PROBLEM DETAILS
Copy out every record exactly.

(Saved data entries)
^^^^^^^^

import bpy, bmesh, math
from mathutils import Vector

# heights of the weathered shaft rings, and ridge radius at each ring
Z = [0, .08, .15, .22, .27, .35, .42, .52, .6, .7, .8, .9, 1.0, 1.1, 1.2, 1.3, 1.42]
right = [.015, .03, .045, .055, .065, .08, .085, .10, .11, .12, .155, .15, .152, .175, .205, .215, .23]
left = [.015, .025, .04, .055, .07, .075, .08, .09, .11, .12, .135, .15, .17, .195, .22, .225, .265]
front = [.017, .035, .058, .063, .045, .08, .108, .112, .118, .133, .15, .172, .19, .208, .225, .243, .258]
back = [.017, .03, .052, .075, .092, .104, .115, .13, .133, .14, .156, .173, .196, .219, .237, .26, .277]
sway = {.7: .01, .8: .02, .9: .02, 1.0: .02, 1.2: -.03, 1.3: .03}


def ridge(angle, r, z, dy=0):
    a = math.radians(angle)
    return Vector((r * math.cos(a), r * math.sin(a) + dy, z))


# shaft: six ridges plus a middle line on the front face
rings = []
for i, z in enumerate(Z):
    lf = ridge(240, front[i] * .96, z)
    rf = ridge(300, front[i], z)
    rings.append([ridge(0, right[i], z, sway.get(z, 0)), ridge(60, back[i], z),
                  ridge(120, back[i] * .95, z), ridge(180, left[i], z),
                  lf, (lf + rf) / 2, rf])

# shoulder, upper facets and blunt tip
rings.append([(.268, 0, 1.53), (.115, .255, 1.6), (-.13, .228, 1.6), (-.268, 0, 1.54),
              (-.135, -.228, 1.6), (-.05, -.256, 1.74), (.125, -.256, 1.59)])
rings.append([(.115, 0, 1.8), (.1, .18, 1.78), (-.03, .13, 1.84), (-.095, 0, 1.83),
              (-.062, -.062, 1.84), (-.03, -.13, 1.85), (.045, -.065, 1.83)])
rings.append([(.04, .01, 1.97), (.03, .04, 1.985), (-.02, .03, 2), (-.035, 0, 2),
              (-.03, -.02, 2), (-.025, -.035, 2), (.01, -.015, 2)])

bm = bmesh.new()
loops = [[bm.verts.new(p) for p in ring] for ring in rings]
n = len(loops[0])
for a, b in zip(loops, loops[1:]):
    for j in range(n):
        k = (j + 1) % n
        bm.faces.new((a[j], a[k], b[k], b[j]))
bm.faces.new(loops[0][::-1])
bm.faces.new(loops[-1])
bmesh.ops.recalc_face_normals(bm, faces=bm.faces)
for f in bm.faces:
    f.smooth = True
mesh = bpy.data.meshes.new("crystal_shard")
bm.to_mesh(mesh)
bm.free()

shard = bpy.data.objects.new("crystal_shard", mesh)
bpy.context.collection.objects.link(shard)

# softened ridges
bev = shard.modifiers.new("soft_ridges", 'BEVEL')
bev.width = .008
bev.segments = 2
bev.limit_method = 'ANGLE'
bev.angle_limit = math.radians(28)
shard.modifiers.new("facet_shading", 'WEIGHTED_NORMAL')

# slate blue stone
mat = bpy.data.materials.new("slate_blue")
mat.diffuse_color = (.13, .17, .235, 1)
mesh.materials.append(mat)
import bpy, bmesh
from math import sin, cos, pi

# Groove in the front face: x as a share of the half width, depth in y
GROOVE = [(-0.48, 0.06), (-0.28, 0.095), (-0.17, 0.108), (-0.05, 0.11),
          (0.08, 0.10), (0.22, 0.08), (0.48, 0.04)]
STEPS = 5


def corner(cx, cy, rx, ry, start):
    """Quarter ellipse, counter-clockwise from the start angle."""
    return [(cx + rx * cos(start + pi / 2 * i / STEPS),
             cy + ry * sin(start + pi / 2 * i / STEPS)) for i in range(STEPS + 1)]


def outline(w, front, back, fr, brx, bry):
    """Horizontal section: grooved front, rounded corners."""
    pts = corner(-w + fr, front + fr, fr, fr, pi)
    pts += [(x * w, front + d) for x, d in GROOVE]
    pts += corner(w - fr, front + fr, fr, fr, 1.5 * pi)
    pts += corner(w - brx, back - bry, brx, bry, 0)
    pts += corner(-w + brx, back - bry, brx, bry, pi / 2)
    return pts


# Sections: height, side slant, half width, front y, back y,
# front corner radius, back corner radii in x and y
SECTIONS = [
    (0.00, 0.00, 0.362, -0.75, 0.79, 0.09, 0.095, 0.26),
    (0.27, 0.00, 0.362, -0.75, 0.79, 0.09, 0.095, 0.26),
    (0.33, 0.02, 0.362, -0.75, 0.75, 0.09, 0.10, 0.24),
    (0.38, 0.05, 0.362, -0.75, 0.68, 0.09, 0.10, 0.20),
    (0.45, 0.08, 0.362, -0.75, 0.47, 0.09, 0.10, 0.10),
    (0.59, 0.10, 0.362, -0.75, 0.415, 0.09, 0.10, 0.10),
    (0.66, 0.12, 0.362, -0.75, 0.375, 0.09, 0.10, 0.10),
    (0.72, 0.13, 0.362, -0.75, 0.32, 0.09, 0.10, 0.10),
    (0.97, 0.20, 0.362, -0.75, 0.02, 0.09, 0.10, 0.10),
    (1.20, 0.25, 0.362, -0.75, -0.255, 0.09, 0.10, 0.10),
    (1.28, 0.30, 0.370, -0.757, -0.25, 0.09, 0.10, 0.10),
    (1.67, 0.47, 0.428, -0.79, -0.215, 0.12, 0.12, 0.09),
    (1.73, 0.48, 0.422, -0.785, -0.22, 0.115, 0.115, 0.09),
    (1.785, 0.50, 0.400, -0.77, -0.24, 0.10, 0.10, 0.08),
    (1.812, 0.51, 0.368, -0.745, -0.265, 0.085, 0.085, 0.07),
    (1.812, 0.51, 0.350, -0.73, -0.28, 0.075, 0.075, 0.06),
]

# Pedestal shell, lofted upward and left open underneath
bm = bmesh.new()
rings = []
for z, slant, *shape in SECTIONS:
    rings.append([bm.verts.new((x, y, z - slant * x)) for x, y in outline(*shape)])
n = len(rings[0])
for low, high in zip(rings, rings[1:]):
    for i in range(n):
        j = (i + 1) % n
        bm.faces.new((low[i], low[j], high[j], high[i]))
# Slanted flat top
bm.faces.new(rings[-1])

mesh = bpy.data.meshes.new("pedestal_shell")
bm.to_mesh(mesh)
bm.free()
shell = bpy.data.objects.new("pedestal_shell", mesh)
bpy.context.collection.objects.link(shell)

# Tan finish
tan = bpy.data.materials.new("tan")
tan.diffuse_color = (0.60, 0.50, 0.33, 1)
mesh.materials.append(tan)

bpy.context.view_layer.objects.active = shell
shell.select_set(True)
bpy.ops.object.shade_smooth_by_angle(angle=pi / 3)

^^^^^^^^

RESPONSE BELOW
import bpy, bmesh, math
from mathutils import Vector

# heights of the weathered shaft rings, and ridge radius at each ring
Z = [0, .08, .15, .22, .27, .35, .42, .52, .6, .7, .8, .9, 1.0, 1.1, 1.2, 1.3, 1.42]
right = [.015, .03, .045, .055, .065, .08, .085, .10, .11, .12, .155, .15, .152, .175, .205, .215, .23]
left = [.015, .025, .04, .055, .07, .075, .08, .09, .11, .12, .135, .15, .17, .195, .22, .225, .265]
front = [.017, .035, .058, .063, .045, .08, .108, .112, .118, .133, .15, .172, .19, .208, .225, .243, .258]
back = [.017, .03, .052, .075, .092, .104, .115, .13, .133, .14, .156, .173, .196, .219, .237, .26, .277]
sway = {.7: .01, .8: .02, .9: .02, 1.0: .02, 1.2: -.03, 1.3: .03}


def ridge(angle, r, z, dy=0):
    a = math.radians(angle)
    return Vector((r * math.cos(a), r * math.sin(a) + dy, z))


# shaft: six ridges plus a middle line on the front face
rings = []
for i, z in enumerate(Z):
    lf = ridge(240, front[i] * .96, z)
    rf = ridge(300, front[i], z)
    rings.append([ridge(0, right[i], z, sway.get(z, 0)), ridge(60, back[i], z),
                  ridge(120, back[i] * .95, z), ridge(180, left[i], z),
                  lf, (lf + rf) / 2, rf])

# shoulder, upper facets and blunt tip
rings.append([(.268, 0, 1.53), (.115, .255, 1.6), (-.13, .228, 1.6), (-.268, 0, 1.54),
              (-.135, -.228, 1.6), (-.05, -.256, 1.74), (.125, -.256, 1.59)])
rings.append([(.115, 0, 1.8), (.1, .18, 1.78), (-.03, .13, 1.84), (-.095, 0, 1.83),
              (-.062, -.062, 1.84), (-.03, -.13, 1.85), (.045, -.065, 1.83)])
rings.append([(.04, .01, 1.97), (.03, .04, 1.985), (-.02, .03, 2), (-.035, 0, 2),
              (-.03, -.02, 2), (-.025, -.035, 2), (.01, -.015, 2)])

bm = bmesh.new()
loops = [[bm.verts.new(p) for p in ring] for ring in rings]
n = len(loops[0])
for a, b in zip(loops, loops[1:]):
    for j in range(n):
        k = (j + 1) % n
        bm.faces.new((a[j], a[k], b[k], b[j]))
bm.faces.new(loops[0][::-1])
bm.faces.new(loops[-1])
bmesh.ops.recalc_face_normals(bm, faces=bm.faces)
for f in bm.faces:
    f.smooth = True
mesh = bpy.data.meshes.new("crystal_shard")
bm.to_mesh(mesh)
bm.free()

shard = bpy.data.objects.new("crystal_shard", mesh)
bpy.context.collection.objects.link(shard)

# softened ridges
bev = shard.modifiers.new("soft_ridges", 'BEVEL')
bev.width = .008
bev.segments = 2
bev.limit_method = 'ANGLE'
bev.angle_limit = math.radians(28)
shard.modifiers.new("facet_shading", 'WEIGHTED_NORMAL')

# slate blue stone
mat = bpy.data.materials.new("slate_blue")
mat.diffuse_color = (.13, .17, .235, 1)
mesh.materials.append(mat)
import bpy, bmesh
from math import sin, cos, pi

# Groove in the front face: x as a share of the half width, depth in y
GROOVE = [(-0.48, 0.06), (-0.28, 0.095), (-0.17, 0.108), (-0.05, 0.11),
          (0.08, 0.10), (0.22, 0.08), (0.48, 0.04)]
STEPS = 5


def corner(cx, cy, rx, ry, start):
    """Quarter ellipse, counter-clockwise from the start angle."""
    return [(cx + rx * cos(start + pi / 2 * i / STEPS),
             cy + ry * sin(start + pi / 2 * i / STEPS)) for i in range(STEPS + 1)]


def outline(w, front, back, fr, brx, bry):
    """Horizontal section: grooved front, rounded corners."""
    pts = corner(-w + fr, front + fr, fr, fr, pi)
    pts += [(x * w, front + d) for x, d in GROOVE]
    pts += corner(w - fr, front + fr, fr, fr, 1.5 * pi)
    pts += corner(w - brx, back - bry, brx, bry, 0)
    pts += corner(-w + brx, back - bry, brx, bry, pi / 2)
    return pts


# Sections: height, side slant, half width, front y, back y,
# front corner radius, back corner radii in x and y
SECTIONS = [
    (0.00, 0.00, 0.362, -0.75, 0.79, 0.09, 0.095, 0.26),
    (0.27, 0.00, 0.362, -0.75, 0.79, 0.09, 0.095, 0.26),
    (0.33, 0.02, 0.362, -0.75, 0.75, 0.09, 0.10, 0.24),
    (0.38, 0.05, 0.362, -0.75, 0.68, 0.09, 0.10, 0.20),
    (0.45, 0.08, 0.362, -0.75, 0.47, 0.09, 0.10, 0.10),
    (0.59, 0.10, 0.362, -0.75, 0.415, 0.09, 0.10, 0.10),
    (0.66, 0.12, 0.362, -0.75, 0.375, 0.09, 0.10, 0.10),
    (0.72, 0.13, 0.362, -0.75, 0.32, 0.09, 0.10, 0.10),
    (0.97, 0.20, 0.362, -0.75, 0.02, 0.09, 0.10, 0.10),
    (1.20, 0.25, 0.362, -0.75, -0.255, 0.09, 0.10, 0.10),
    (1.28, 0.30, 0.370, -0.757, -0.25, 0.09, 0.10, 0.10),
    (1.67, 0.47, 0.428, -0.79, -0.215, 0.12, 0.12, 0.09),
    (1.73, 0.48, 0.422, -0.785, -0.22, 0.115, 0.115, 0.09),
    (1.785, 0.50, 0.400, -0.77, -0.24, 0.10, 0.10, 0.08),
    (1.812, 0.51, 0.368, -0.745, -0.265, 0.085, 0.085, 0.07),
    (1.812, 0.51, 0.350, -0.73, -0.28, 0.075, 0.075, 0.06),
]

# Pedestal shell, lofted upward and left open underneath
bm = bmesh.new()
rings = []
for z, slant, *shape in SECTIONS:
    rings.append([bm.verts.new((x, y, z - slant * x)) for x, y in outline(*shape)])
n = len(rings[0])
for low, high in zip(rings, rings[1:]):
    for i in range(n):
        j = (i + 1) % n
        bm.faces.new((low[i], low[j], high[j], high[i]))
# Slanted flat top
bm.faces.new(rings[-1])

mesh = bpy.data.meshes.new("pedestal_shell")
bm.to_mesh(mesh)
bm.free()
shell = bpy.data.objects.new("pedestal_shell", mesh)
bpy.context.collection.objects.link(shell)

# Tan finish
tan = bpy.data.materials.new("tan")
tan.diffuse_color = (0.60, 0.50, 0.33, 1)
mesh.materials.append(tan)

bpy.context.view_layer.objects.active = shell
shell.select_set(True)
bpy.ops.object.shade_smooth_by_angle(angle=pi / 3)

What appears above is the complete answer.